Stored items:
....................
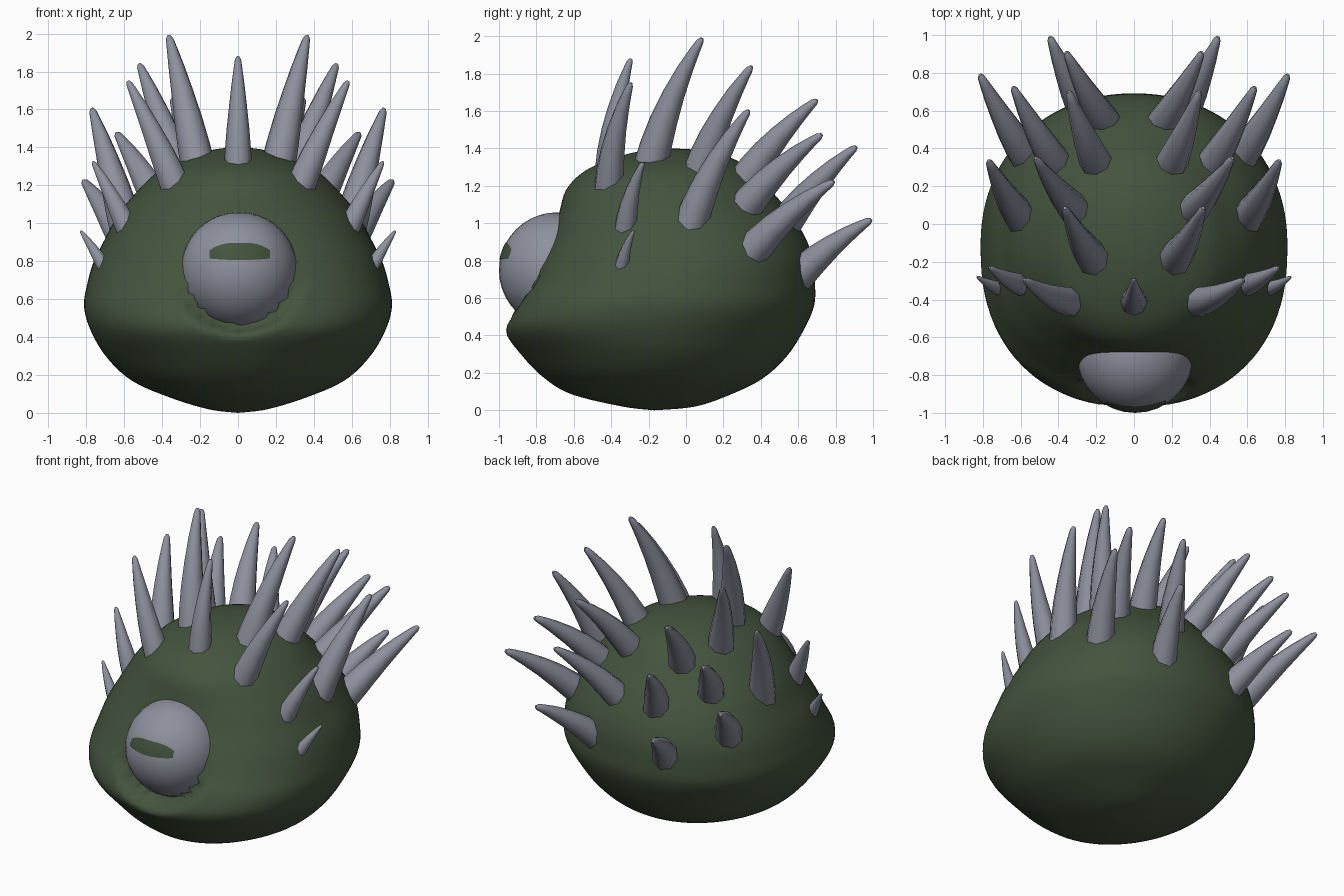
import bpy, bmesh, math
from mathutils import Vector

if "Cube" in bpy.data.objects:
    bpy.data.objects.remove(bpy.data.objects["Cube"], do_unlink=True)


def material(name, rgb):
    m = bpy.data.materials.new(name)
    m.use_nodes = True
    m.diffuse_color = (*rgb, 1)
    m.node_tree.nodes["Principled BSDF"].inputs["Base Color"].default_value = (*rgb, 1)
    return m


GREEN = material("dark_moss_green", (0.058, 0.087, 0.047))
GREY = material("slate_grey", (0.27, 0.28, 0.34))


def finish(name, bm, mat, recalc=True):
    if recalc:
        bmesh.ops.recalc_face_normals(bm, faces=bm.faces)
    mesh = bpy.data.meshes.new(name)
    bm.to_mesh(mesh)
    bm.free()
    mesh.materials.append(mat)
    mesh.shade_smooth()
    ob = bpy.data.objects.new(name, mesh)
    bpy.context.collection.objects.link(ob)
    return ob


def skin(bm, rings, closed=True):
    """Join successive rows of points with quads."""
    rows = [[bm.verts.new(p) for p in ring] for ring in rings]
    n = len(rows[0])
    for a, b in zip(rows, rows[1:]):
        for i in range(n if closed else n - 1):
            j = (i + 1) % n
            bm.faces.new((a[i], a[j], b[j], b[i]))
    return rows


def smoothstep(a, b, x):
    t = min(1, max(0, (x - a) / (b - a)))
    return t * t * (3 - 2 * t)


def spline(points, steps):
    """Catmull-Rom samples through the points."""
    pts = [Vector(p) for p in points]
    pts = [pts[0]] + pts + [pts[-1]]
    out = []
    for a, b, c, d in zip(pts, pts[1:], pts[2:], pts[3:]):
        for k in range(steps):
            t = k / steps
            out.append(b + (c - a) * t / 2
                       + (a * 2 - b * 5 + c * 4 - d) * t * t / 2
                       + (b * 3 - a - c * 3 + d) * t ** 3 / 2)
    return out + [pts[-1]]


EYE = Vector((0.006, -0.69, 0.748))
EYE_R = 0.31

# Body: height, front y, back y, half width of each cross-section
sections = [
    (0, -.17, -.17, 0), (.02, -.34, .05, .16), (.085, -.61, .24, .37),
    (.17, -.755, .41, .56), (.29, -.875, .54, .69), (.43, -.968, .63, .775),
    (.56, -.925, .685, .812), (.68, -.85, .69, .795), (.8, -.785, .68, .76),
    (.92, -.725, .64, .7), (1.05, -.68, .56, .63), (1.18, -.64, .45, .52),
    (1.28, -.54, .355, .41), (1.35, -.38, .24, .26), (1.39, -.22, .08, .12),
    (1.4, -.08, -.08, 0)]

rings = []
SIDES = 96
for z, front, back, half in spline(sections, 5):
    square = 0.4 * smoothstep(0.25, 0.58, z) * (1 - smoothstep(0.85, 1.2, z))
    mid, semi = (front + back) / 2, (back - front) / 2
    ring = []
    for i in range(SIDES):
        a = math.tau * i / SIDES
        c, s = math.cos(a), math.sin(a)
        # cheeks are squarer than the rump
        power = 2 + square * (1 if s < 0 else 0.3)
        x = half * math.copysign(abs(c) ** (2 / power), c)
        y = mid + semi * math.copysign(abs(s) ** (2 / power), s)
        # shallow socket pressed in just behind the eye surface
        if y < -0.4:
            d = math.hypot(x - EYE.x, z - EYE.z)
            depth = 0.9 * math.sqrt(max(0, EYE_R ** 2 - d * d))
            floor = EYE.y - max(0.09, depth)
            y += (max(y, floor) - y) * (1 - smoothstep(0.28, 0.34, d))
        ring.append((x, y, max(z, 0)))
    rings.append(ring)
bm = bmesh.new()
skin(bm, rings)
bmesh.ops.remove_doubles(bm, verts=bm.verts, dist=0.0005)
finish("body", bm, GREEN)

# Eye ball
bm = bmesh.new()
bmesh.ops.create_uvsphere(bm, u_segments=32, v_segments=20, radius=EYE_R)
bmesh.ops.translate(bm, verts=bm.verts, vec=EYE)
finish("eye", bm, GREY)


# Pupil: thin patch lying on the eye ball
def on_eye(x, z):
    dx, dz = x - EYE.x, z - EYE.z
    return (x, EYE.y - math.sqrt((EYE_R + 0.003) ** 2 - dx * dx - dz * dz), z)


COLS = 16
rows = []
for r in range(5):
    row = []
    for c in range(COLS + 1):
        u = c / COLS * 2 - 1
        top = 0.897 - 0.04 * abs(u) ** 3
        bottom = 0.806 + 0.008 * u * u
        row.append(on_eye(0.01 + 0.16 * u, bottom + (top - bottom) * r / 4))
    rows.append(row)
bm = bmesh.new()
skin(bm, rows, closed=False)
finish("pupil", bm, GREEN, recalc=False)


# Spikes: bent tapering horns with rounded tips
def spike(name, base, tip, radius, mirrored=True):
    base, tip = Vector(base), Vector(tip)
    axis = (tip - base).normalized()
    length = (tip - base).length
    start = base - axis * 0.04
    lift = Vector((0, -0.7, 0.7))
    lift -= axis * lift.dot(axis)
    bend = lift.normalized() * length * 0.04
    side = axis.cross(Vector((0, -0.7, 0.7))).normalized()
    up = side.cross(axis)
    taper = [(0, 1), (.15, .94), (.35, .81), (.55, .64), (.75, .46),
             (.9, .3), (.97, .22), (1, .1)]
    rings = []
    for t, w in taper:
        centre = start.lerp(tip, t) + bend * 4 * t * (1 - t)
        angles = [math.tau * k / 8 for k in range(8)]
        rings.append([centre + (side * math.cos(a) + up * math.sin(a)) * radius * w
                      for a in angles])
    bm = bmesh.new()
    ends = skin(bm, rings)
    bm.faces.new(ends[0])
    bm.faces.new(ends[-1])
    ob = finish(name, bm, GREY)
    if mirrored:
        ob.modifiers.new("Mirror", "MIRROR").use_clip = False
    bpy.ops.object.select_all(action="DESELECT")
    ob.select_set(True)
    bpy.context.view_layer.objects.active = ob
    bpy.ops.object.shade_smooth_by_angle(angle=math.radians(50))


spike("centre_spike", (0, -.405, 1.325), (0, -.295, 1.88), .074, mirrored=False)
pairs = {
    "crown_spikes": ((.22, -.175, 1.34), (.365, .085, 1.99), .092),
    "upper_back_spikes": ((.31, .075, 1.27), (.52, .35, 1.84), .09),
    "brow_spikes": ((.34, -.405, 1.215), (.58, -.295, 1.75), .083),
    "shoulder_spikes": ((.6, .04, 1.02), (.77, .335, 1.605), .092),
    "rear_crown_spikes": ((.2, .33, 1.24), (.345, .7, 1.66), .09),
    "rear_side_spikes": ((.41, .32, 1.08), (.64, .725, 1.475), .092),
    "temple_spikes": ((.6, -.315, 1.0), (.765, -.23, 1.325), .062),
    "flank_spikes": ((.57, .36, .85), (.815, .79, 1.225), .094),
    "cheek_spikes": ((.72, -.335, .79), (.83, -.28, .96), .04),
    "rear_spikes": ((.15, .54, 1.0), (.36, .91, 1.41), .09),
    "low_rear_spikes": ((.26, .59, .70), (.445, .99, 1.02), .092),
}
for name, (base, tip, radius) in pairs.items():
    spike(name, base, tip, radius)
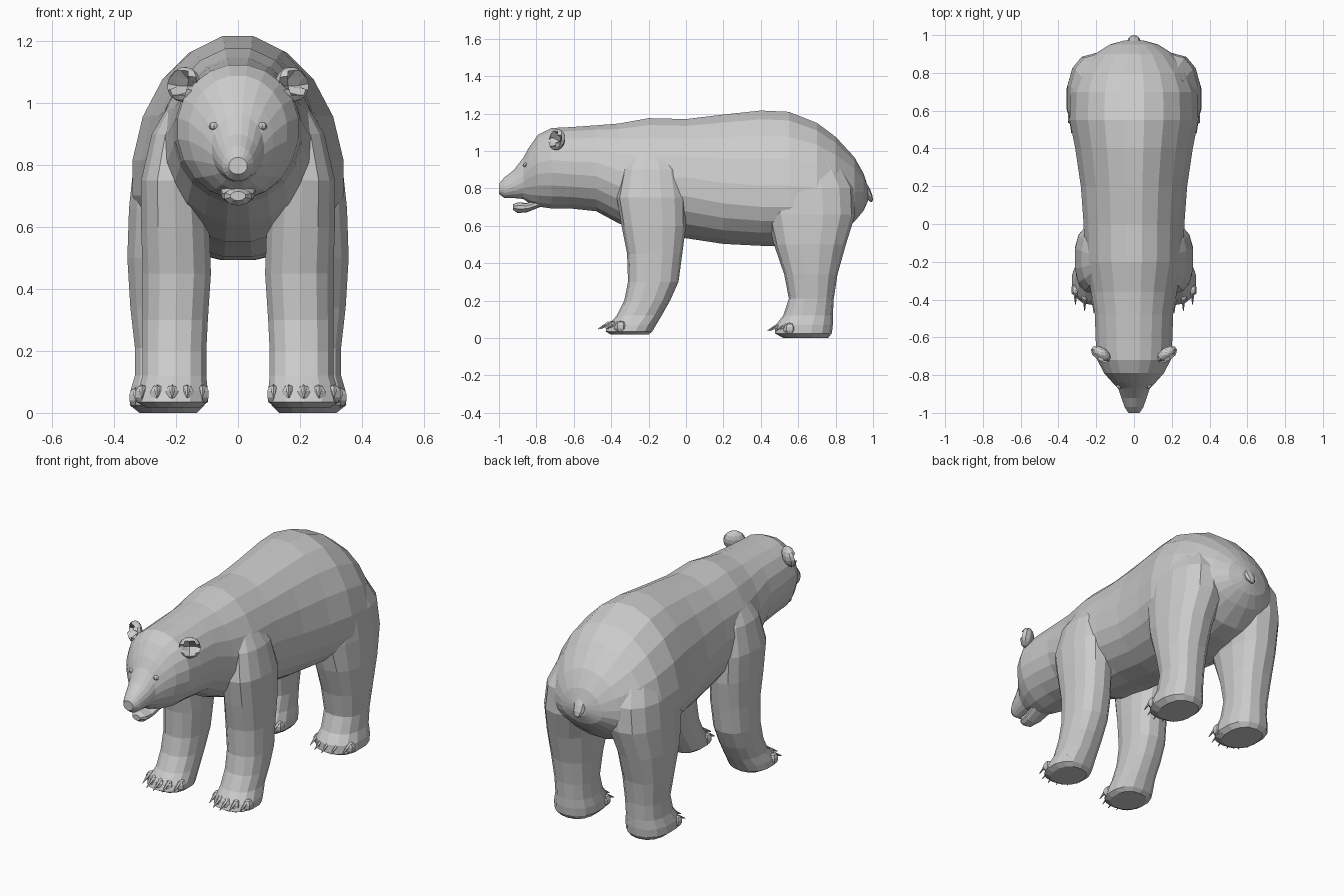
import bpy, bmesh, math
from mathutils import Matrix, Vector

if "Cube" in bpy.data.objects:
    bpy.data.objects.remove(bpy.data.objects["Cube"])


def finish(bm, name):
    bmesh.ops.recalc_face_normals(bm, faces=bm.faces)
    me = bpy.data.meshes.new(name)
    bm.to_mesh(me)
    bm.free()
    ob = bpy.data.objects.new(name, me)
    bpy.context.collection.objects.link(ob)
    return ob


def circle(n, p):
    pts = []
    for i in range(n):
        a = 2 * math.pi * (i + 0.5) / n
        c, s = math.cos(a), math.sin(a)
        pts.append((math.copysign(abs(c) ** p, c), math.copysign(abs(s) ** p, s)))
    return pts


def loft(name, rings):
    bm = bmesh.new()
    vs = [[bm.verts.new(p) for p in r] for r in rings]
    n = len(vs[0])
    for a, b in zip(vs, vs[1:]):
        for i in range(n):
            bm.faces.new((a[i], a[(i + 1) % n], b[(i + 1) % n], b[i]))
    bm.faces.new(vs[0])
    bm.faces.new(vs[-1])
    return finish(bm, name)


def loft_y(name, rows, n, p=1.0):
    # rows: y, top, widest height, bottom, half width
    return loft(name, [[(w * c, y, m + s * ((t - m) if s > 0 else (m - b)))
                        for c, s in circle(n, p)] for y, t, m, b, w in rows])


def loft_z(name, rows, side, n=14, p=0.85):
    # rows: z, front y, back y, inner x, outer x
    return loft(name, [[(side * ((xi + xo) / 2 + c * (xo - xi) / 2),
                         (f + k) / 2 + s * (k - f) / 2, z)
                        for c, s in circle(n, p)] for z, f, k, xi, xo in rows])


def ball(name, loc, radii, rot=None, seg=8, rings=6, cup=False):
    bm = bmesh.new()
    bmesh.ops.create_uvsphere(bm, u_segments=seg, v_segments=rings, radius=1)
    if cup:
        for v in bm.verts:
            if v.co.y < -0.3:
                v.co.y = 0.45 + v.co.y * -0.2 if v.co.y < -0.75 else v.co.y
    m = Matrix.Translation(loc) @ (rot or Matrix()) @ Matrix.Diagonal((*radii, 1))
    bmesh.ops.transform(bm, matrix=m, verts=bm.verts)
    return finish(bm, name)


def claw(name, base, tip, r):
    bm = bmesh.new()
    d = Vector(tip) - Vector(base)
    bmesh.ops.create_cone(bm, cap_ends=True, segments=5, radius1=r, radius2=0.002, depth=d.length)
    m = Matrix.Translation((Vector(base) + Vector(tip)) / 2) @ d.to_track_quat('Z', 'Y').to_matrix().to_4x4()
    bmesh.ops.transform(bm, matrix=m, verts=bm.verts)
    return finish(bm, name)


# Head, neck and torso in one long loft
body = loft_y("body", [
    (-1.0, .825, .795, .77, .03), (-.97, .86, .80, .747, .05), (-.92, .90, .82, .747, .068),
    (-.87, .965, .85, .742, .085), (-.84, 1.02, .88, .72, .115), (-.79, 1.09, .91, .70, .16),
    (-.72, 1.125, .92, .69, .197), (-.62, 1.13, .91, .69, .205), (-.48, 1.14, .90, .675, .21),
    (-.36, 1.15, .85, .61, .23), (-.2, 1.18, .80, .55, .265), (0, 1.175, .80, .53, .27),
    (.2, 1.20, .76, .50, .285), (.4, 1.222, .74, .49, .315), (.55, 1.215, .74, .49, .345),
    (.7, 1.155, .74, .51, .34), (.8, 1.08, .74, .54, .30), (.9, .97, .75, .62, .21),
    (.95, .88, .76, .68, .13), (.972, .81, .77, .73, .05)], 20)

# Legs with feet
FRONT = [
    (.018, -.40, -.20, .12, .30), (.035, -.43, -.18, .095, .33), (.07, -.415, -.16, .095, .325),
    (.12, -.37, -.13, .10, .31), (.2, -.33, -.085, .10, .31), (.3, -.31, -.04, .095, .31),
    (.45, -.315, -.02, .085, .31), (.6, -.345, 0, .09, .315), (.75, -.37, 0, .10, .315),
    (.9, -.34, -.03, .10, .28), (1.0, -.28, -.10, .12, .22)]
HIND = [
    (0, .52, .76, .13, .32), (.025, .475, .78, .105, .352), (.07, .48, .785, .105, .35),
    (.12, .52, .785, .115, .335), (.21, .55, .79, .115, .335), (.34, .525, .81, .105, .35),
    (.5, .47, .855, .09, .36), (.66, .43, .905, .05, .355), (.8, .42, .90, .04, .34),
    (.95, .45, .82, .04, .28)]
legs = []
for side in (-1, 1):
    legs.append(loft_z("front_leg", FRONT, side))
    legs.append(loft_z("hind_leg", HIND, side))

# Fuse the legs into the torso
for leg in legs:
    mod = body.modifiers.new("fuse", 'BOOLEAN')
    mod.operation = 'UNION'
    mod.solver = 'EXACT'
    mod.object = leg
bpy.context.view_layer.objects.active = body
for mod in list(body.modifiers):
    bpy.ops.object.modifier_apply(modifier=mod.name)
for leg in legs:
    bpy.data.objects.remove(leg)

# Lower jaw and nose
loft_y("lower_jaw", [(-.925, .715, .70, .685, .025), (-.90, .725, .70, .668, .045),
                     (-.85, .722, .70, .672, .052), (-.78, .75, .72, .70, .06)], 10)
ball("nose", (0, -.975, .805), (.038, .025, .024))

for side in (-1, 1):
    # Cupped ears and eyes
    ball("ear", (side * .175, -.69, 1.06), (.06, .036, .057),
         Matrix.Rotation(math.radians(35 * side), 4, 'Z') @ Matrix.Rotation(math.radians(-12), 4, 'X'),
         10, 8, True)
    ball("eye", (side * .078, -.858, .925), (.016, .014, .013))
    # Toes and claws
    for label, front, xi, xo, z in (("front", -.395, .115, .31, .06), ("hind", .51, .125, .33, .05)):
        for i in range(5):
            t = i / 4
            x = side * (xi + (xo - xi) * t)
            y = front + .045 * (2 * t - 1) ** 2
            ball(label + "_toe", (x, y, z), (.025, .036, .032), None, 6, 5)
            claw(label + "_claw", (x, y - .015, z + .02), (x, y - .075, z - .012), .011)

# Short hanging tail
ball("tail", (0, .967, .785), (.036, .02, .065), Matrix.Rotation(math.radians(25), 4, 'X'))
....................
### [TASK OBJECTIVE]
Please go through the data above and copy every line that has the word "objects".

### [ANSWER AREA]
if "Cube" in bpy.data.objects:
    bpy.data.objects.remove(bpy.data.objects["Cube"], do_unlink=True)
    ob = bpy.data.objects.new(name, mesh)
    bpy.context.collection.objects.link(ob)
    bpy.context.view_layer.objects.active = ob
if "Cube" in bpy.data.objects:
    bpy.data.objects.remove(bpy.data.objects["Cube"])
    ob = bpy.data.objects.new(name, me)
    bpy.context.collection.objects.link(ob)
bpy.context.view_layer.objects.active = body
    bpy.data.objects.remove(leg)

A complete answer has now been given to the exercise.